Overpopulation is a complex issue, as it can refer either to a global or regional problem of a population exceeding the carrying capacity of the land, or it can refer to local overcrowding.
One major effect it has in urban areas is a decline in air and water quality. Many cities in developing nations have vast slums with little access to clean water or modern sanitation. This can cause the spread of epidemic diseases and has a negative impact on health. In rural areas, overpopulation can result in overgrazing (the so-called "tragedy of the commons"), depleted water tables, and increasingly over-farmed and infertile land.
There are two different responses to this. While some people may have large families to increase potential income and increase the odds of children surviving to adulthood, a more common response is to limit childbearing. In wealthier nations, overpopulation may contribute to declining birth rates. In the developing world, limiting childbearing combined with a preference for male children can lead to gender-selective abortion and skewed gender ratios.
Overpopulation has economic and social impacts on families. When overpopulation occurs, this can lead to a surplus of workers, shortage of housing, and a possible shortage of supplies and materials. These will have a negative impact on families. An oversupply of workers means wages will drop. Families may have less income to spend. A shortage of housing and supplies means prices for these things will rise. This decreased income coupled with increased costs will negatively impact families.
Families may also be impacted socially. Overcrowding could lead to more disease and pollution. It could lead to increased class size in schools since there would likely be more kids. If income levels drop, it could lead to increased poverty. This may cause crime to rise. If both parents are working, kids may be left unsupervised at times.

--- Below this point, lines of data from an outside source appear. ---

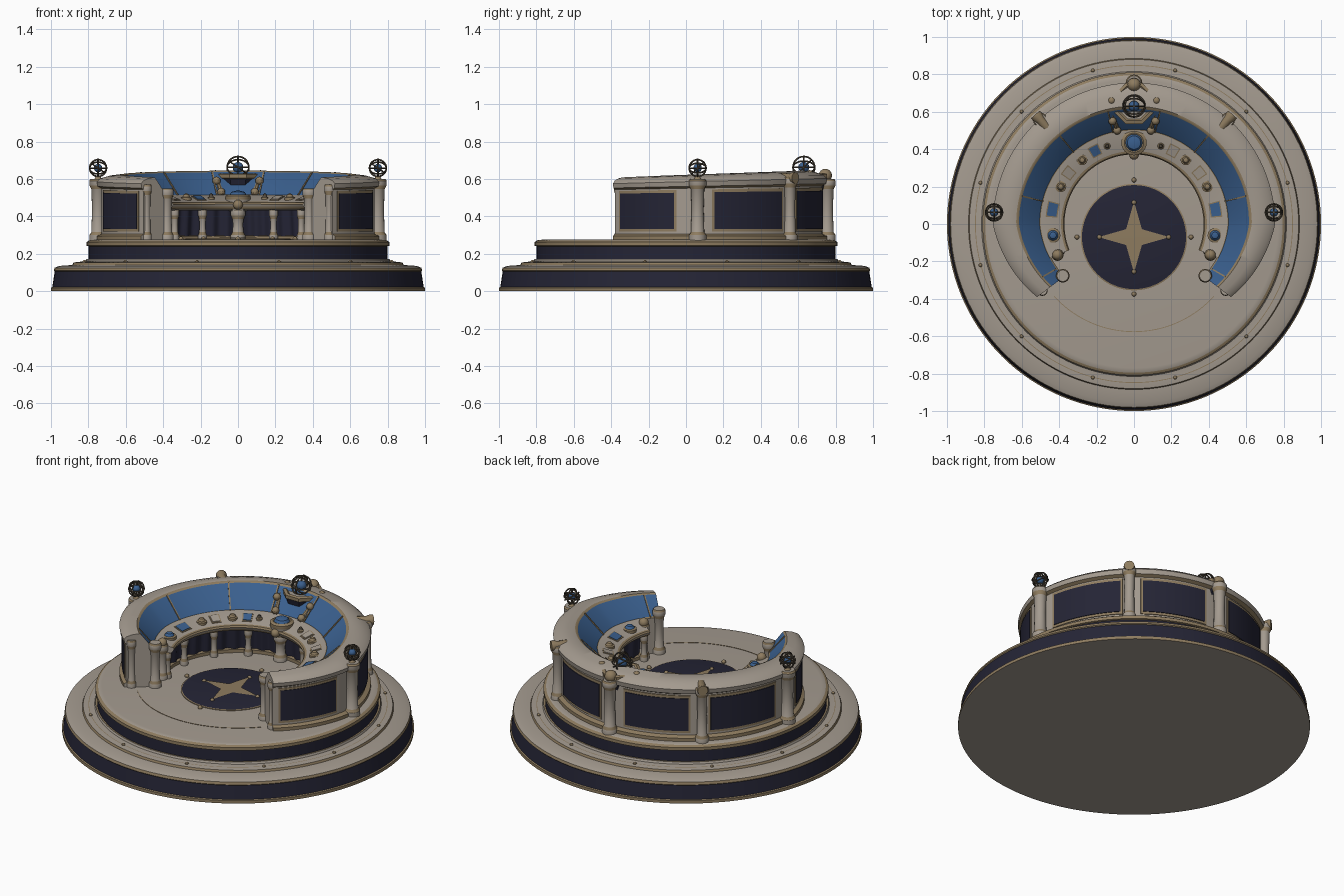
import bpy, bmesh, math
from mathutils import Vector, Matrix

if "Cube" in bpy.data.objects:
    bpy.data.objects.remove(bpy.data.objects["Cube"])

def material(name, rgb):
    m = bpy.data.materials.new(name)
    m.diffuse_color = (*rgb, 1)
    m.use_nodes = True
    m.node_tree.nodes["Principled BSDF"].inputs["Base Color"].default_value = m.diffuse_color
    return m

CREAM, TAN, NAVY, BLUE, BRONZE = range(5)
MATS = [material("cream stone", (.37, .325, .275)), material("tan brass", (.27, .20, .115)),
        material("navy panel", (.018, .018, .036)), material("blue glass", (.042, .115, .27)),
        material("dark bronze", (.085, .068, .048))]

def finish(name, bm):
    bmesh.ops.remove_doubles(bm, verts=bm.verts, dist=1e-5)
    bmesh.ops.recalc_face_normals(bm, faces=bm.faces)
    me = bpy.data.meshes.new(name)
    bm.to_mesh(me)
    bm.free()
    for m in MATS:
        me.materials.append(m)
    bpy.context.collection.objects.link(bpy.data.objects.new(name, me))

def warp(r, deg, z):
    """Horseshoe shape: wings taper inward at the open ends, rim rises to the back."""
    a = deg if deg <= 90 else 180 - deg
    r -= min(1, max(0, -a / 37)) * max(0, r - .4) * .3
    s = math.sin(math.radians(deg))
    return Vector((r * math.cos(math.radians(deg)), r * s, z + max(0, z - .45) * .13 * s))

def sweep(name, prof, a0, a1, n, mats, cap=CREAM, fold=0):
    """Sweep a closed (r, z) outline round the horseshoe between two angles."""
    bm = bmesh.new()
    rings, k = [], len(prof)
    for i in range(n + 1):
        a = a0 + (a1 - a0) * i / n
        rings.append([bm.verts.new(warp(r + fold * math.sin(math.radians(a * 36)), a, z)) for r, z in prof])
    for p, q in zip(rings, rings[1:]):
        for j in range(k):
            f = bm.faces.new((p[j], p[(j + 1) % k], q[(j + 1) % k], q[j]))
            f.material_index = mats[j] if isinstance(mats, list) else mats
    for e in (rings[0], rings[-1]):
        bm.faces.new(e).material_index = cap
    finish(name, bm)

def lathe(name, prof, mats, loc=(0, 0, 0), n=24, rot=Matrix()):
    """Turn an (r, z) outline about its axis; mats gives one colour per segment."""
    bm = bmesh.new()
    rings = [[bm.verts.new((r * math.cos(math.tau * i / n), r * math.sin(math.tau * i / n), z))
              for r, z in prof] for i in range(n)]
    for i in range(n):
        p, q = rings[i], rings[(i + 1) % n]
        for j in range(len(prof) - 1):
            vs = [p[j], q[j], q[j + 1], p[j + 1]]
            if prof[j][0] == 0:
                vs.pop(1)
            elif prof[j + 1][0] == 0:
                vs.pop(2)
            bm.faces.new(vs).material_index = mats[j] if isinstance(mats, list) else mats
    bmesh.ops.transform(bm, matrix=Matrix.Translation(loc) @ rot, verts=bm.verts)
    finish(name, bm)

def ball(name, loc, r, mat, n=16):
    prof = [(0 if i in (0, 8) else r * math.sin(math.pi * i / 8), -r * math.cos(math.pi * i / 8)) for i in range(9)]
    lathe(name, prof, mat, loc, n)

def armillary(name, loc, r):
    t = [(r + .0045 * math.cos(math.tau * i / 6), .0045 * math.sin(math.tau * i / 6)) for i in range(7)]
    for ax, ang in (("X", 0), ("X", 90), ("Y", 90), ("X", 45), ("Y", 35)):
        lathe(name + "_ring", t, BRONZE, loc, 28, Matrix.Rotation(math.radians(ang), 4, ax))
    ball(name + "_globe", loc, r * .5, BLUE)
    lathe(name + "_stem", [(0, -r - .03), (.03, -r - .03), (.012, -r), (.005, -r), (.005, r + .005), (0, r + .005)],
          [TAN, TAN, TAN, BRONZE, BRONZE], loc, 10)

def post(name, loc, r, h):
    """Cream column with brass-trimmed foot and head, standing on the floor."""
    prof = [(0, 0), (r * 1.3, 0), (r * 1.3, .03), (r, .045), (r * .9, h * .5), (r, h - .055),
            (r * 1.3, h - .035), (r * 1.3, h - .01), (r * 1.1, h), (0, h)]
    lathe(name, prof, [CREAM, CREAM, TAN, CREAM, CREAM, TAN, CREAM, TAN, CREAM], (loc[0], loc[1], .27), 16)

# Two-step round base
lathe("base_plinth",
      [(0, 0), (1, 0), (1, .018), (.993, .022), (.98, .105), (.985, .11), (.98, .125), (.955, .135),
       (.885, .14), (.88, .153), (.85, .157), (.846, .157), (.815, .16), (.81, .172), (.8, .172),
       (.8, .24), (.81, .243), (.81, .262), (.795, .272), (.77, .275), (0, .275)],
      [CREAM, TAN, TAN, NAVY, TAN, TAN, CREAM, CREAM, TAN, CREAM, TAN, CREAM, CREAM, TAN, NAVY,
       TAN, TAN, TAN, CREAM, CREAM], n=128)
for i in range(12):
    a = math.radians(15 + 30 * i)
    ball("base_stud", (.85 * math.cos(a), .85 * math.sin(a), .157), .01, TAN, 8)

# Floor medallion with four-point star
lathe("floor_medallion", [(0, .274), (.285, .274), (.285, .279), (.278, .281), (0, .281)],
      [NAVY, TAN, TAN, NAVY], (0, -.07, 0), 64)
bm = bmesh.new()
star = [bm.verts.new((r * math.cos(math.pi * i / 4), r * math.sin(math.pi * i / 4) - .07, .285))
        for i, r in enumerate([.19, .06] * 4)]
hub = bm.verts.new((0, -.07, .286))
for i in range(8):
    bm.faces.new((hub, star[i], star[(i + 1) % 8])).material_index = TAN
finish("floor_star", bm)
for i in range(4):
    for r in (.185, .305):
        ball("floor_stud", (r * math.cos(math.pi / 2 * i), r * math.sin(math.pi / 2 * i) - .07, .279), .013, TAN, 10)
sweep("floor_line", [(.648, .272), (.654, .272), (.654, .277), (.648, .277)], 222, 318, 48, TAN, TAN)

# Horseshoe wall with blue inner slope
sweep("console_wall",
      [(.755, .27), (.755, .295), (.73, .305), (.73, .55), (.75, .56), (.755, .585), (.735, .602), (.69, .615),
       (.63, .622), (.615, .615), (.505, .508), (.495, .50), (.495, .27)], -37, 217, 128,
      [TAN, TAN, CREAM, TAN, CREAM, CREAM, CREAM, CREAM, TAN, BLUE, TAN, CREAM, CREAM])

# Desk, draped front and foot trim
sweep("control_desk", [(.51, .508), (.50, .508), (.39, .475), (.378, .472), (.372, .463), (.378, .452), (.385, .44),
                       (.41, .43), (.51, .43)], -22, 202, 96,
      [TAN, CREAM, TAN, TAN, CREAM, TAN, CREAM, CREAM, CREAM])
sweep("desk_drapes", [(.455, .29), (.445, .435), (.49, .435), (.49, .29)], -21, 201, 300, NAVY, NAVY, .008)
sweep("drape_foot", [(.44, .27), (.44, .295), (.49, .3), (.49, .27)], -21, 201, 80, TAN)

def desk_dome(name, a, r, top):
    lathe(name, [(0, -.01), (r, -.01), (r, .008), (r * .75, .012), (r * .7, .012), (r * .45, .026), (0, .032)],
          [TAN, TAN, TAN, TAN, top, top], warp(.44, a, .488), 14)

def desk_screen(name, a, w, mat):
    for n, e, h, m in ((name + "_frame", .006, .003, TAN), (name, 0, .006, mat)):
        lo, hi = [(r, .475 + (r - .39) * .3) for r in (.417 - e, .468 + e)]
        sweep(n, [(lo[0], lo[1] - .003), (lo[0], lo[1] + h), (hi[0], hi[1] + h), (hi[0], hi[1] - .003)],
              a - w - e * 130, a + w + e * 130, 4, m, m)

for s in (0, 1):
    side = lambda a: 180 - a if s else a
    # Outer navy panels in brass frames
    for a0, a1 in ((-33, -5), (12, 44), (54, 83)):
        sweep("panel_frame", [(.72, .318), (.735, .318), (.735, .542), (.72, .542)], side(a0 - 1), side(a1 + 1), 16, TAN, TAN)
        sweep("outer_panel", [(.722, .333), (.739, .333), (.739, .527), (.722, .527)], side(a0), side(a1), 16, NAVY, NAVY)
    # Brass dividers on the blue slope
    for a in (-30, 14, 50, 77):
        sweep("slope_divider", [(.50, .495), (.50, .512), (.615, .622), (.62, .60)], side(a - .4), side(a + .4), 1, TAN, TAN)
    # Desk instruments
    for a, r, top in ((-8, .04, BLUE), (27, .03, TAN), (51, .028, TAN), (71, .018, BRONZE)):
        desk_dome("desk_knob", side(a), r, top)
    for a, w, m in ((10, 4.5, BLUE), (38, 3, CREAM), (62, 3, BLUE if s else CREAM)):
        desk_screen("desk_screen", side(a), w, m)
    # Columns under the desk edge and at the wing ends
    for r, a, size, h in ((.418, -20, .018, .17), (.418, 8, .018, .17), (.418, 36, .018, .17), (.418, 63, .018, .17),
                          (.45, -22, .025, .22), (.50, -36, .028, .28), (.69, -36, .022, .30), (.748, 48, .03, .34)):
        post("column", warp(r, side(a), 0), size, h)
    p = warp(.45, side(-22), .50)
    ball("desk_end_curl", p, .028, TAN)
    # Side post with small armillary globe
    x = -.748 if s else .748
    post("side_post", (x, .062), .036, .33)
    armillary("side_armillary", (x, .062, .658), .045)
    # Scroll on top of the diagonal post
    p = warp(.748, side(48), 0)
    rot = p.to_track_quat("Z", "Y").to_matrix().to_4x4()
    lathe("diagonal_scroll", [(0, -.07), (.02, -.07), (.028, -.05), (.024, 0), (.032, .025), (.03, .04), (0, .04)],
          TAN, (p.x, p.y, .605), 12, rot)
    # Brackets beside the rear shrine
    m = 1 - 2 * s
    for x, y, z in ((.115, .55, .59), (.09, .50, .53), (.12, .66, .625)):
        ball("rear_bracket_knob", (m * x, y, z), .022, TAN, 10)
    d = Vector((m * .03, .10, .095))
    lathe("rear_bracket", [(0, 0), (.014, 0), (.011, d.length), (0, d.length)], TAN, (m * .085, .49, .51), 8,
          d.to_track_quat("Z", "Y").to_matrix().to_4x4())

# Rear centre shrine: post, octagonal drum, armillary and orb
post("rear_post", (0, .755), .034, .33)
ball("rear_post_finial", (0, .745, .618), .036, TAN)
lathe("rear_drum", [(0, .46), (.075, .46), (.085, .51), (.11, .60), (.118, .605), (.118, .625), (.1, .63), (.09, .622), (0, .622)],
      [CREAM, TAN, NAVY, TAN, TAN, TAN, TAN, CREAM], (0, .645, 0), 8, Matrix.Rotation(math.pi / 8, 4, "Z"))
armillary("rear_armillary", (0, .63, .662), .058)
lathe("centre_orb_stand", [(0, .42), (.05, .43), (.068, .49), (.068, .51), (.052, .518), (.045, .515), (.036, .53), (0, .54)],
      [CREAM, CREAM, TAN, TAN, TAN, BLUE, BLUE], (0, .435, 0), 24)
ball("desk_front_boss", (0, .37, .462), .026, TAN)
post("centre_desk_column", (0, .42), .03, .17)

# Smooth shading with sharp edges kept
bpy.ops.object.select_all(action="SELECT")
bpy.context.view_layer.objects.active = bpy.context.selected_objects[0]
bpy.ops.object.shade_smooth_by_angle(angle=math.radians(35))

This could cause issues if the kids get into trouble. It may also lead to increased child-care costs if parents are working.